Signed M

Friday, May 6, 2011

Mango...I have a bone to pick with you!

In Season: Mango, big ones, small ones, juicy ones, orange ones, green ones!

Not in Season: Allergic reaction, complete with hives all over body, arms, legs, stomach, neck, back, itchy palms, itchy eyes and allergic sinus infection!

Culprit: My favorite fruit...Mango!

I have not run for three weeks due to horrible allergies that just about stopped me COLD in my running tracks. About a month ago, I started to eat upwards of three to four mangos a day. Okay, here comes the clincher, not only was I eating the mango, but I was also devouring the peel (either eating it or putting the peel in a fruit/veggie smoothie I would blend up/gulp down after a 10K training run). All this time, not a clue that this was a huge contributing factor to how awful I was feeling. I am sure the dusty gravel/dirt roads I was running on weren't helping, especially with the never ending tour vans and buses whizzing by me stirring up clouds of thick, white, chalky dust!

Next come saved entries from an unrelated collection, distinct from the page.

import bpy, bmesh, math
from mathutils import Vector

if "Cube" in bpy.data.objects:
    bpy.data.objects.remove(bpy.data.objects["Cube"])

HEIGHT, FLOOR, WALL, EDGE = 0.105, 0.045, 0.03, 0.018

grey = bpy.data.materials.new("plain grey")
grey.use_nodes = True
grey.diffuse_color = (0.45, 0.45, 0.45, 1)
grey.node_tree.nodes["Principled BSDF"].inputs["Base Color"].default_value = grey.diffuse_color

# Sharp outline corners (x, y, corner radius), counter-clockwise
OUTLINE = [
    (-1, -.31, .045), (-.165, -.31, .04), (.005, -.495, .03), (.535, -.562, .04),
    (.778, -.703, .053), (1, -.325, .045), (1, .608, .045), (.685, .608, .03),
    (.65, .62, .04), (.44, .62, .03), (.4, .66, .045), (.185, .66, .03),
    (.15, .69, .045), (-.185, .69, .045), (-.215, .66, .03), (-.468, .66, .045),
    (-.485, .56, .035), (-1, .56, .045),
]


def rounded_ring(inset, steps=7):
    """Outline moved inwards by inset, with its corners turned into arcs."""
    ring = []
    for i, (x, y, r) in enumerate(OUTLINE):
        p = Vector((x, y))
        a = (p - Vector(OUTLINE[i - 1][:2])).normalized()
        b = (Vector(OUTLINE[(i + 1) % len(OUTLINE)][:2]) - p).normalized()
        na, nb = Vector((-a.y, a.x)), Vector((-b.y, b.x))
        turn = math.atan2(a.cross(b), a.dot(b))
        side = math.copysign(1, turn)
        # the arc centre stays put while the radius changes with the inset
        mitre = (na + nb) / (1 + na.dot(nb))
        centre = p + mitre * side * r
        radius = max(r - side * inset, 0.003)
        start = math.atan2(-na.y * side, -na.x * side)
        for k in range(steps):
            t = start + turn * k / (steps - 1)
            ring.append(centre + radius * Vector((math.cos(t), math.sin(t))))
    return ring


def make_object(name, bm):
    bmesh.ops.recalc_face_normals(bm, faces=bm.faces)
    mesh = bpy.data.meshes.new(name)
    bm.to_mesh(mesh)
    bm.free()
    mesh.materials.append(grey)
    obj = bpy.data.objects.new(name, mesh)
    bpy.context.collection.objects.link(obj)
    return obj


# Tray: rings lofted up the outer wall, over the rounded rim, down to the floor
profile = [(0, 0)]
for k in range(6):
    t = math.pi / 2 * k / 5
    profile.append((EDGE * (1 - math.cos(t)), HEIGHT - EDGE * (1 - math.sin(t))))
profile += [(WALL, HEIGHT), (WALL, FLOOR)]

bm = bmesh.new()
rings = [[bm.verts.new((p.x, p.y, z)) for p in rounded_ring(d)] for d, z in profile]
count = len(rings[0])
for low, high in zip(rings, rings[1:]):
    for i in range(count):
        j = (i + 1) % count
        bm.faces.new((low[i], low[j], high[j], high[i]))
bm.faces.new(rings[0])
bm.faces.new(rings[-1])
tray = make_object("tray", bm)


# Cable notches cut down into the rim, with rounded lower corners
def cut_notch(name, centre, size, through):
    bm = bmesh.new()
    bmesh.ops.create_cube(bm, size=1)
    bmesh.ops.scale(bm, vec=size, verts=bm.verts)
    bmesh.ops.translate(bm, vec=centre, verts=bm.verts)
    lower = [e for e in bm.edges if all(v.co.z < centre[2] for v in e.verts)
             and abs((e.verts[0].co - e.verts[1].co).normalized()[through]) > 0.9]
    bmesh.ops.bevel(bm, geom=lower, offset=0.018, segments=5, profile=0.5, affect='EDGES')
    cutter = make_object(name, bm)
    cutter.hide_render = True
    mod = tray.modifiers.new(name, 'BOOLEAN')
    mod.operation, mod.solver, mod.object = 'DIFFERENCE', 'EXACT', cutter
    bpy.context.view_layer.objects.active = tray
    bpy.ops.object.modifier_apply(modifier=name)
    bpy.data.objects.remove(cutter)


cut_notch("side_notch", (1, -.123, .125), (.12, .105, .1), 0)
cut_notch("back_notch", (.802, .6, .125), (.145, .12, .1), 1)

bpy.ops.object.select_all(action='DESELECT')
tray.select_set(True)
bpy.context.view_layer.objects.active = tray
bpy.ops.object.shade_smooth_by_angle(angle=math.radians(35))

Easter Sunday, after church, I decided to visit the clinic and was treated for an allergy related infection; received a five day dose of steroids (which I was oh so familiar with) and a steroid injection in my rump! (Thank you very much and OUCCCHHH). Surely I would feel better in a few days and be off running again. After all, the Sol y Arena (Sun and Sand) race at the beach in Puntarenas is on May 14th, fast approaching and I really want to participate. Several days later, feeling no better, I visited the private doctor in Cerro Plano and had my blood tested to rule out a bacterial sinus infection. Nothing doing - all normal, so I dropped my drawers again for yet another shot in my rump and went on with my day, feeling draggy and miserable.

Two days after I finished the steroids, I was preoccupied with itchy palms and a rash under my underarm extending down my side. Hmm - I know I'm a little worked up about not having run in a few weeks, but could this rash be brought on by running withdrawal or anxiety? I knew I was stressed about the race and not being well enough to train, but would that be causing all this itching? The following night, the rash was creeping all over my body, hives, urticaria!

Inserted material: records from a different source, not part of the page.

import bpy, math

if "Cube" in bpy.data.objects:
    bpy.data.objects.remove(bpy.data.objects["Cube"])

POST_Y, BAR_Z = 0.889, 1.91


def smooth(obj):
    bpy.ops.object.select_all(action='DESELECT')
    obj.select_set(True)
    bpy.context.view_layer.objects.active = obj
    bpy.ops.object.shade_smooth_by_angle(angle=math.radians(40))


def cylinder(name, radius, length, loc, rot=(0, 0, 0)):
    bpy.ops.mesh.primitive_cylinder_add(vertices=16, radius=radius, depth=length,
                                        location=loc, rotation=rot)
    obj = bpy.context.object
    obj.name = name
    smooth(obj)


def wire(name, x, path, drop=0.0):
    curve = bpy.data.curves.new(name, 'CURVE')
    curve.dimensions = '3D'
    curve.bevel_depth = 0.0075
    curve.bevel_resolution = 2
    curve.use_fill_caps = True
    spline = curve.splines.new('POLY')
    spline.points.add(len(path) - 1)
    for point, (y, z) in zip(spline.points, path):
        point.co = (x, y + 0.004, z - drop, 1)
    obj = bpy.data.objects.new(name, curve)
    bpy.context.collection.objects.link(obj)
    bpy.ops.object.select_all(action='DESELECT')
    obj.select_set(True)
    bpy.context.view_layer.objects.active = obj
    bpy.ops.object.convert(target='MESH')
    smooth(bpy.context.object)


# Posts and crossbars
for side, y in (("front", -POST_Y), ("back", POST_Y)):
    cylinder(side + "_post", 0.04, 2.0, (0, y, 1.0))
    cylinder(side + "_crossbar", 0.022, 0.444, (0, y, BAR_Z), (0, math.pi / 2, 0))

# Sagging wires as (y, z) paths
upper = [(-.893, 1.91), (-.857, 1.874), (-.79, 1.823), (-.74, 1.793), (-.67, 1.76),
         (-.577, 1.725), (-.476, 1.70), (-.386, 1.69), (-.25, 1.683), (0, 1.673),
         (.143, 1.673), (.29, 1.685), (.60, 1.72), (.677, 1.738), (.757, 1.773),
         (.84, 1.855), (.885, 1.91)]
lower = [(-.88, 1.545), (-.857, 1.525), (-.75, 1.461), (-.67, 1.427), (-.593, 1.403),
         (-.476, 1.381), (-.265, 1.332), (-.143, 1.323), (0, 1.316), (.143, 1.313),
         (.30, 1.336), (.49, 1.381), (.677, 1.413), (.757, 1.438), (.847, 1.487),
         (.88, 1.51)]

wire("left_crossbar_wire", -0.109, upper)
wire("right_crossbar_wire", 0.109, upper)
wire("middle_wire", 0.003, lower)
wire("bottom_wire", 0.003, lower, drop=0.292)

A couple of days later, while shopping at the little market at the bottom of our hill, two gals commented on my rash and asked if I had been eating a lot of mango! I replied, "a ton...why do you ask?" One of them remarked "Can't even touch them - I break out in a rash", the other saying, "well, at least your not eating the peel"! HOUSTON...WE HAVE A PROBLEM! "Of course I am eating the peel, why not?". Well, our exchange continued and I learned that the skin of the mango is toxic. How I wished I had only touched the peel, nothin doing...oh no, I go all out...not only was I touching the peel, I was digesting the dang skin! I ran home popped open the top of my laptop and put to work to find this...

Mango peel contains urushiol, the chemical in poison ivy and poison sumac that can cause urushiol-induced contact dermatitis. JACKPOT - mystery solved!

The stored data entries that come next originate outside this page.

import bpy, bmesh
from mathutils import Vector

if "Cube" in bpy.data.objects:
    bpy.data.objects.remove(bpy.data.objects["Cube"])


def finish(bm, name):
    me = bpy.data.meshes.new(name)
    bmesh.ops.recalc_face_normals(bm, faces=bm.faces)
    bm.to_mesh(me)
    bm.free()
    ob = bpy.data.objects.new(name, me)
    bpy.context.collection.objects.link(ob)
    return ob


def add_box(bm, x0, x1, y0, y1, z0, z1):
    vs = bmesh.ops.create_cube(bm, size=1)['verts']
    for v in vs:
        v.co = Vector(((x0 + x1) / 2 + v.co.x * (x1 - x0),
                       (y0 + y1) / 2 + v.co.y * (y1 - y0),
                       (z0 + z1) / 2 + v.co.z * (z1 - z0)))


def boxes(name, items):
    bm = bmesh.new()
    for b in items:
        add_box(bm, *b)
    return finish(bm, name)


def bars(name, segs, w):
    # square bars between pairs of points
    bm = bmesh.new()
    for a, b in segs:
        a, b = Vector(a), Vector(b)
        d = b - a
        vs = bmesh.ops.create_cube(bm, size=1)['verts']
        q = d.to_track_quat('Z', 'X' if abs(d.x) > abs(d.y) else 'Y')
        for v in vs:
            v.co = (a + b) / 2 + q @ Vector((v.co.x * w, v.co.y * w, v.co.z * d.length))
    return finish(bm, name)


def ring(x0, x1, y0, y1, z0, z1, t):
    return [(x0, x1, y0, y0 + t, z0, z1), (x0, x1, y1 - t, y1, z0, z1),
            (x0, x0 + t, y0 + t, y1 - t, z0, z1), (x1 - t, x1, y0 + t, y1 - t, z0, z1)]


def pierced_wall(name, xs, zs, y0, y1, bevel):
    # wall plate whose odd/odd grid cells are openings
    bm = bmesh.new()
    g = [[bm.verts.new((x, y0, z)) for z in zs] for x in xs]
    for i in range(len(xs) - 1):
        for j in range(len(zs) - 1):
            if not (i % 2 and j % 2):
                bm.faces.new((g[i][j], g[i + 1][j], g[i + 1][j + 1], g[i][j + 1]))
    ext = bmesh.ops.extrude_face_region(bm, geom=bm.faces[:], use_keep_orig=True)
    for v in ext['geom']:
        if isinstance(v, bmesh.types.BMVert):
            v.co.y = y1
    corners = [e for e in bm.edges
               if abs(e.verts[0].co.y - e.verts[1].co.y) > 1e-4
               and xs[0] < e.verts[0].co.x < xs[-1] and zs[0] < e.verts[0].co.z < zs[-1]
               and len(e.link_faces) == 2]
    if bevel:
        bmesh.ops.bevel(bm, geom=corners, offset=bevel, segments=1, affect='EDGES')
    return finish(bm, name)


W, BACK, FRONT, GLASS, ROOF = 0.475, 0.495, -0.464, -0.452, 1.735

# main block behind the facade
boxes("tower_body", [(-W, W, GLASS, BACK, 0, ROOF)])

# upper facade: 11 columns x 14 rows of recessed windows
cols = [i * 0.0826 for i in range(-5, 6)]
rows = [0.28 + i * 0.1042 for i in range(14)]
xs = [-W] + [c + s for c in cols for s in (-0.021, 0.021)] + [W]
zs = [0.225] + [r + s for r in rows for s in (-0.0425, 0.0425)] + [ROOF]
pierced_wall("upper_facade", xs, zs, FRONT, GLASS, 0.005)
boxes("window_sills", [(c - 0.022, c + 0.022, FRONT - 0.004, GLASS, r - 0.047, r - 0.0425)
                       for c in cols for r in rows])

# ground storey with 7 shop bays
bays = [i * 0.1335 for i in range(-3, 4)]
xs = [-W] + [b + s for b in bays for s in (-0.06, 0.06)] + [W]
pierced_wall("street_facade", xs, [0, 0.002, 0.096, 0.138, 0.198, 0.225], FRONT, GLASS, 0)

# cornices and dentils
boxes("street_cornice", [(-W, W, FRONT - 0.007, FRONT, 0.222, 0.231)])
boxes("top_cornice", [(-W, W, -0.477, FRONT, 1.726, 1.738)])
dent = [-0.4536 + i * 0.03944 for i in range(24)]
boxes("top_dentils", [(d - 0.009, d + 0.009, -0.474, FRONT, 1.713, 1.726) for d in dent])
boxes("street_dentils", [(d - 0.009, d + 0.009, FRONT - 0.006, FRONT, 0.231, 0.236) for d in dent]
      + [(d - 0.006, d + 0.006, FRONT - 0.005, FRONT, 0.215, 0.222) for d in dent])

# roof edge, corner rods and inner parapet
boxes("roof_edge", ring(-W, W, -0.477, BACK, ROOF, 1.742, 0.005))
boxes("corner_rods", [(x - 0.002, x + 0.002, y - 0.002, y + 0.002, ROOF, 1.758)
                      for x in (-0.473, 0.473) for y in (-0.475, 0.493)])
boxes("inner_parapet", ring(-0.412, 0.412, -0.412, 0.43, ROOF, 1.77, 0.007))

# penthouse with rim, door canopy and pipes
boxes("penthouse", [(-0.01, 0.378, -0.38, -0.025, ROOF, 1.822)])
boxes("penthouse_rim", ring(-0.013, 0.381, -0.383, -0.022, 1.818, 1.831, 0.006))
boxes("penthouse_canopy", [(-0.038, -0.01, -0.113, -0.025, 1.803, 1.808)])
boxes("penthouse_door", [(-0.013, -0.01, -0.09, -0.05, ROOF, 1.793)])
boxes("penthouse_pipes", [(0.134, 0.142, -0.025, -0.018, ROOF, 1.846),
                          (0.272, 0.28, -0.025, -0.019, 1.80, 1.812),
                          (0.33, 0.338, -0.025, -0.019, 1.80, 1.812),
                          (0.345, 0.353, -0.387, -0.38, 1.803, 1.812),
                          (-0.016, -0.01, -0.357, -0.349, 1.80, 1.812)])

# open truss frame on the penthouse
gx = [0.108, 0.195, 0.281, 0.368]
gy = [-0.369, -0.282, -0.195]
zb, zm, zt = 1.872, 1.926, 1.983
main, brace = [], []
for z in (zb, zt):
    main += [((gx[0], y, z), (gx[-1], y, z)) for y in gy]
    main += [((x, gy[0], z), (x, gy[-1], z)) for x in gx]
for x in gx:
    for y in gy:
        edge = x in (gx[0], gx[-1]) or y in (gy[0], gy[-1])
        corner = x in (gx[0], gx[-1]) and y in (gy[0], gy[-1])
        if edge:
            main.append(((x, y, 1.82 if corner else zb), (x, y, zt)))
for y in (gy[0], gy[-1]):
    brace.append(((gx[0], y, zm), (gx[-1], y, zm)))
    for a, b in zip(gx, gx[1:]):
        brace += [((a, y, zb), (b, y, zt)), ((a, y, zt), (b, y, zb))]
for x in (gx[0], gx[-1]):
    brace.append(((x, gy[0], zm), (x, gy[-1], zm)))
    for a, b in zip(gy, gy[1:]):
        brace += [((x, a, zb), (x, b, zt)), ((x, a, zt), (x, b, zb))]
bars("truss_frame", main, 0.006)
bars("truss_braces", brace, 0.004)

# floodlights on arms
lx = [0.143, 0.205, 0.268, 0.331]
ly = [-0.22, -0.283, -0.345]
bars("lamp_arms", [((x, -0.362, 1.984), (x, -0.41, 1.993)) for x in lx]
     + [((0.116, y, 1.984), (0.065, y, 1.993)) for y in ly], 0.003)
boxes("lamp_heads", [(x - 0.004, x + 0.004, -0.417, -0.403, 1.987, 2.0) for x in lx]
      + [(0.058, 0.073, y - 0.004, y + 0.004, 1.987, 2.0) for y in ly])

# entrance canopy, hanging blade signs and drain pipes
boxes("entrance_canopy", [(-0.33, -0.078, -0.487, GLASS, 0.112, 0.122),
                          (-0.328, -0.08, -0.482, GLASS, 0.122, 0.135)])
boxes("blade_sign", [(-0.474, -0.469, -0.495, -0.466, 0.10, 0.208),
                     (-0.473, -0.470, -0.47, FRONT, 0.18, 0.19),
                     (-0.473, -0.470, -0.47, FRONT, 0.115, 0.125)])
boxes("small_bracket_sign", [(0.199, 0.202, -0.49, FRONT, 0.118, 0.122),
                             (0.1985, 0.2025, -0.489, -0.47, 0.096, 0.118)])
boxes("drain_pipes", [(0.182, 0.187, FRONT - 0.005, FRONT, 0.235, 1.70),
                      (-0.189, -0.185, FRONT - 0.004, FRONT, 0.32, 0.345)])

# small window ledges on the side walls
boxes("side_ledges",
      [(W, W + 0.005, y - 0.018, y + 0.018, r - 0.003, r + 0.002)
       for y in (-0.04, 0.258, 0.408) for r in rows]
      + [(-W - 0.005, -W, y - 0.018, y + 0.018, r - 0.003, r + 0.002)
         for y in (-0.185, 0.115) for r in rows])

I travelled to San Jose on the bus Wednesday to meet with my Naturalpath and to have some blood work done. And, yes, those little eosinophils in my white blood cells were going crazy - confirmation that I am one allergic gal! I apologized profusely to my doctor as I itched and scratched myself through our 30 minute appointment. Off to the pharmacy to purchase Allegra before heading back up the mountain. The hives and itching have subsided and Mike has been relegated to chief mango smoothie maker in our household.

I am having serious mango withdrawal, and well, although I enjoy pineapple, bananas, papaya, melon, etc., nothing is going to replace the love affair I had with mango!

Finally today I ran for the first time in three weeks. Twenty-five minutes only, but I did it. Will I be ready for the race Saturday? Time will tell. I am super excited as this will be my first race outside the zone. I hear HOT does not even begin to explain the feel of the sun beating down on you as you run for over an hour, no less, on the beach. The race begins at 4 p.m., so here's hoping the suns intensity is a little forgiving! They expect 6,000 competitors, hoping I won't be the last!

Life here continues to surprise me...This week I can certainly say I learned something! Did you?

Signed: S